*Problem*
Report every line of the records beneath this task that holds the string "name".

*Task data*
____________________

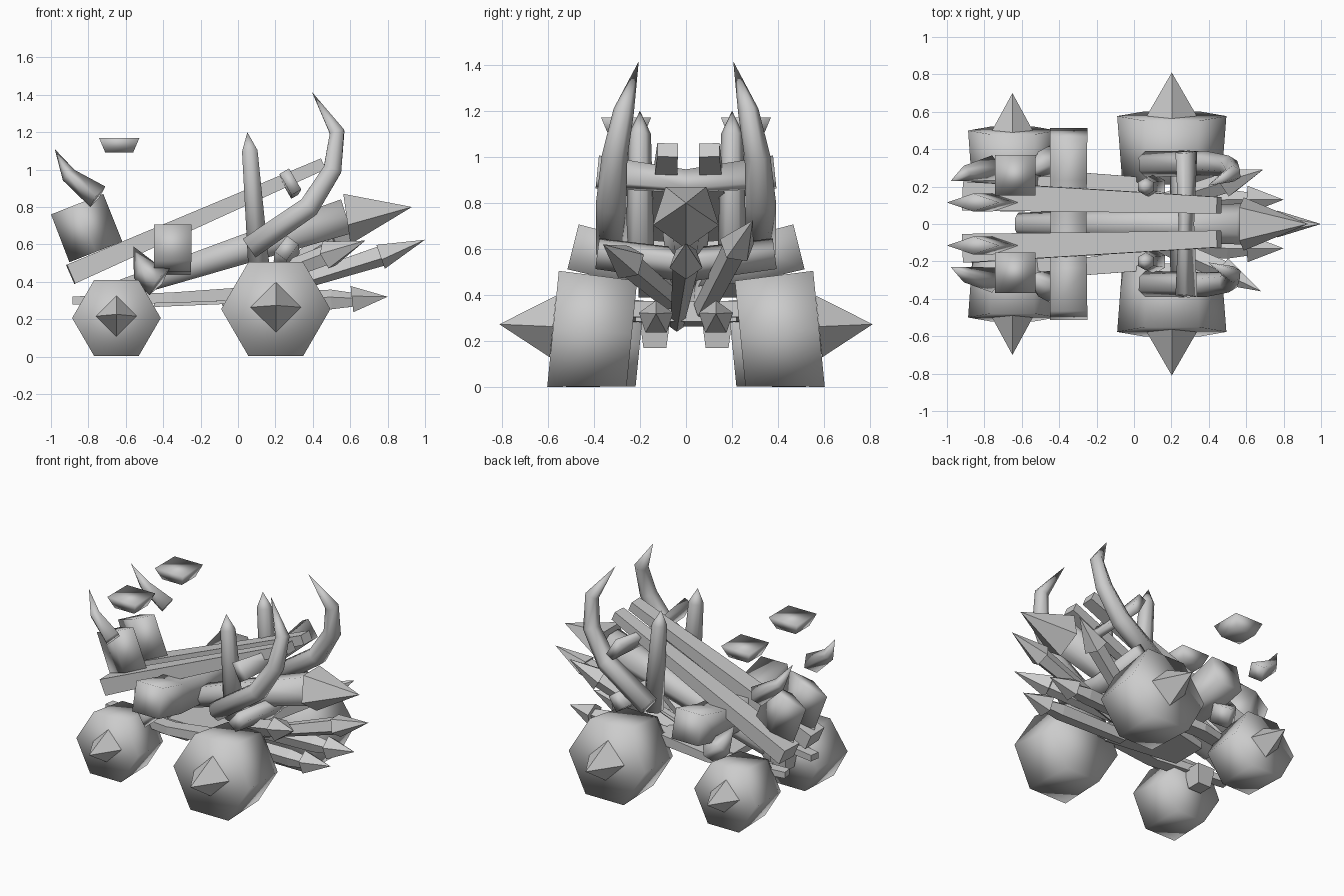
import bpy, bmesh, math
from mathutils import Vector

cube = bpy.data.objects.get("Cube")
if cube:
    bpy.data.objects.remove(cube)

grey = bpy.data.materials.new("plain_grey")
grey.use_nodes = True
tone = (0.6, 0.6, 0.6, 1)
grey.diffuse_color = tone
grey.node_tree.nodes["Principled BSDF"].inputs["Base Color"].default_value = tone


def loft(name, path, radii, sides=4, phase=45, wide=1.0, hint=(0, 1, 0), axis=None, smooth=False):
    """Skin a polygon section along a path; a zero radius closes to a point."""
    pts = [Vector(p) for p in path]
    bm = bmesh.new()
    rings = []
    for i, (p, r) in enumerate(zip(pts, radii)):
        t = Vector(axis) if axis else pts[min(i + 1, len(pts) - 1)] - pts[max(i - 1, 0)]
        t.normalize()
        h = Vector(hint)
        u = (h - t * h.dot(t)).normalized()
        v = t.cross(u)
        if r == 0:
            rings.append([bm.verts.new(p)])
            continue
        angles = [math.radians(phase + 360 * k / sides) for k in range(sides)]
        rings.append([bm.verts.new(p + u * math.cos(a) * r * wide + v * math.sin(a) * r)
                      for a in angles])
    for a, b in zip(rings, rings[1:]):
        for k in range(sides):
            j = (k + 1) % sides
            if len(b) == 1:
                bm.faces.new((a[k], a[j], b[0]))
            else:
                bm.faces.new((a[k], a[j], b[j], b[k]))
    for ring in (rings[0], rings[-1]):
        if len(ring) > 2:
            bm.faces.new(ring)
    bmesh.ops.recalc_face_normals(bm, faces=bm.faces)
    for f in bm.faces:
        f.smooth = smooth
    mesh = bpy.data.meshes.new(name)
    bm.to_mesh(mesh)
    bm.free()
    mesh.materials.append(grey)
    ob = bpy.data.objects.new(name, mesh)
    bpy.context.collection.objects.link(ob)


X = (1, 0, 0)


def wheel(name, x, r, inner, outer, tip, s):
    # Hexagonal tapered drum leaning inwards, with a four-sided hub spike
    lean = (0, s, 0.1)
    zc = r * 0.87
    loft(name, [(x, s * inner, zc * 0.92), (x, s * outer, zc)], (r * 0.91, r),
         6, 0, hint=X, axis=lean, smooth=True)
    loft(name + "_spike", [(x, s * outer, zc + 0.01), (x, s * tip, zc + 0.02)],
         (r * 0.46, 0), 4, 0, hint=X, axis=lean)


for s, side in ((1, "left"), (-1, "right")):
    wheel("front_wheel_" + side, 0.202, 0.292, 0.235, 0.577, 0.81, s)
    wheel("rear_wheel_" + side, -0.65, 0.237, 0.2, 0.5, 0.7, s)

    # Long sloping rail
    loft("rail_" + side, [(-0.895, s * 0.14 + 0.01, 0.44), (0.455, s * 0.09 + 0.01, 1.03)],
         (0.078, 0.045), wide=1.4)

    # Big curved front horn and small floating rear horn
    loft("front_horn_" + side,
         [(0.06, s * 0.32, 0.58), (0.38, s * 0.325, 0.8), (0.505, s * 0.31, 1.0),
          (0.53, s * 0.27, 1.2), (0.395, s * 0.205, 1.415)],
         (0.07, 0.066, 0.056, 0.045, 0), 6, 0, smooth=True)
    loft("rear_horn_" + side,
         [(-0.75, s * 0.3, 0.855), (-0.905, s * 0.27, 0.97), (-0.98, s * 0.23, 1.11)],
         (0.068, 0.042, 0), 4, 0, smooth=True)

    # Upright pointed post
    loft("post_" + side,
         [(0.11, s * 0.2, 0.5), (0.063, s * 0.2, 1.1), (0.05, s * 0.2, 1.2)],
         (0.065, 0.048, 0), 6, 0, smooth=True)

    # Floating tapered cap
    loft("floating_cap_" + side, [(-0.635, s * 0.26, 1.09), (-0.635, s * 0.26, 1.17)],
         (0.105, 0.153), smooth=True)

    # Tilted lens-shaped rear plate on the rail
    loft("rear_plate_" + side, [(-0.86, s * 0.115, 0.815), (-0.76, s * 0.115, 0.56)],
         (0.15, 0.152), 4, 0, wide=0.32, smooth=True)

    # Small rear spike and low rear bracket
    loft("rear_tusk_" + side, [(-0.42, s * 0.34, 0.4), (-0.5, s * 0.32, 0.46), (-0.56, s * 0.27, 0.59)],
         (0.09, 0.07, 0), 4, 0, smooth=True)
    loft("bracket_" + side, [(-0.65, s * 0.135, 0.17), (-0.65, s * 0.135, 0.3)], (0.07, 0.095))

    # Side frame beam, widest amidships
    loft("frame_beam_" + side,
         [(-0.88, s * 0.15, 0.3), (-0.35, s * 0.235, 0.315), (0.1, s * 0.19, 0.34)],
         (0.03, 0.04, 0.05), wide=1.6)

    # Low front spear
    loft("low_spear_" + side,
         [(0.0, s * 0.11, 0.29), (0.5, s * 0.13, 0.3), (0.62, s * 0.13, 0.3)],
         (0.05, 0.058, 0.04), 5, 90)
    loft("low_spear_head_" + side,
         [(0.61, s * 0.13, 0.3), (0.8, s * 0.13, 0.32)], (0.078, 0), 5, 90)

# Outer spears splay at uneven heights
for name, tail, neck, tip in (
        ("left", (0.05, 0.08, 0.34), (0.5, 0.22, 0.61), (0.69, 0.29, 0.725)),
        ("right", (0.05, -0.06, 0.38), (0.48, -0.25, 0.54), (0.68, -0.36, 0.62))):
    loft("outer_spear_" + name, [tail, neck], (0.05, 0.058), 5, 90)
    loft("outer_spear_head_" + name, [neck, tip], (0.08, 0), 5, 90)

# Central ram with a five-sided point
loft("ram", [(-0.62, 0, 0.36), (0.05, 0, 0.58), (0.58, 0, 0.75)], (0.06, 0.09, 0.11), 6, 0, smooth=True)
loft("ram_head", [(0.58, 0, 0.75), (0.93, 0, 0.8)], (0.15, 0), 5, -90)

# Lower central spear
loft("centre_spear", [(-0.08, -0.04, 0.27), (0.77, 0, 0.545)], (0.03, 0.06), 5, -90)
loft("centre_spear_head", [(0.76, 0, 0.54), (1.0, 0, 0.625)], (0.075, 0), 5, -90)

# Chassis wedge, thicker towards the front
loft("chassis", [(-0.45, 0, 0.29), (0.05, 0, 0.33)], (0.035, 0.062), wide=5)

# Bowed crossbars
loft("rear_crossbar",
     [(-0.35, -0.49, 0.61), (-0.35, -0.25, 0.55), (-0.35, 0, 0.53),
      (-0.35, 0.25, 0.55), (-0.35, 0.49, 0.61)],
     (0.142, 0.138, 0.135, 0.138, 0.142), hint=X, smooth=True)
loft("upper_crossbar", [(0.28, -0.385, 0.935), (0.28, 0, 0.895), (0.28, 0.385, 0.935)],
     (0.042, 0.03, 0.042), wide=2.2, hint=(0.5, 0, -0.87), smooth=True)
loft("lower_crossbar", [(0.26, -0.385, 0.58), (0.26, 0, 0.53), (0.26, 0.385, 0.58)],
     (0.055, 0.06, 0.055), wide=1.4, hint=(0.6, 0, 0.8), smooth=True)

____________________

*Reply*
def loft(name, path, radii, sides=4, phase=45, wide=1.0, hint=(0, 1, 0), axis=None, smooth=False):
    mesh = bpy.data.meshes.new(name)
    ob = bpy.data.objects.new(name, mesh)
def wheel(name, x, r, inner, outer, tip, s):
    loft(name, [(x, s * inner, zc * 0.92), (x, s * outer, zc)], (r * 0.91, r),
    loft(name + "_spike", [(x, s * outer, zc + 0.01), (x, s * tip, zc + 0.02)],
for name, tail, neck, tip in (
    loft("outer_spear_" + name, [tail, neck], (0.05, 0.058), 5, 90)
    loft("outer_spear_head_" + name, [neck, tip], (0.08, 0), 5, 90)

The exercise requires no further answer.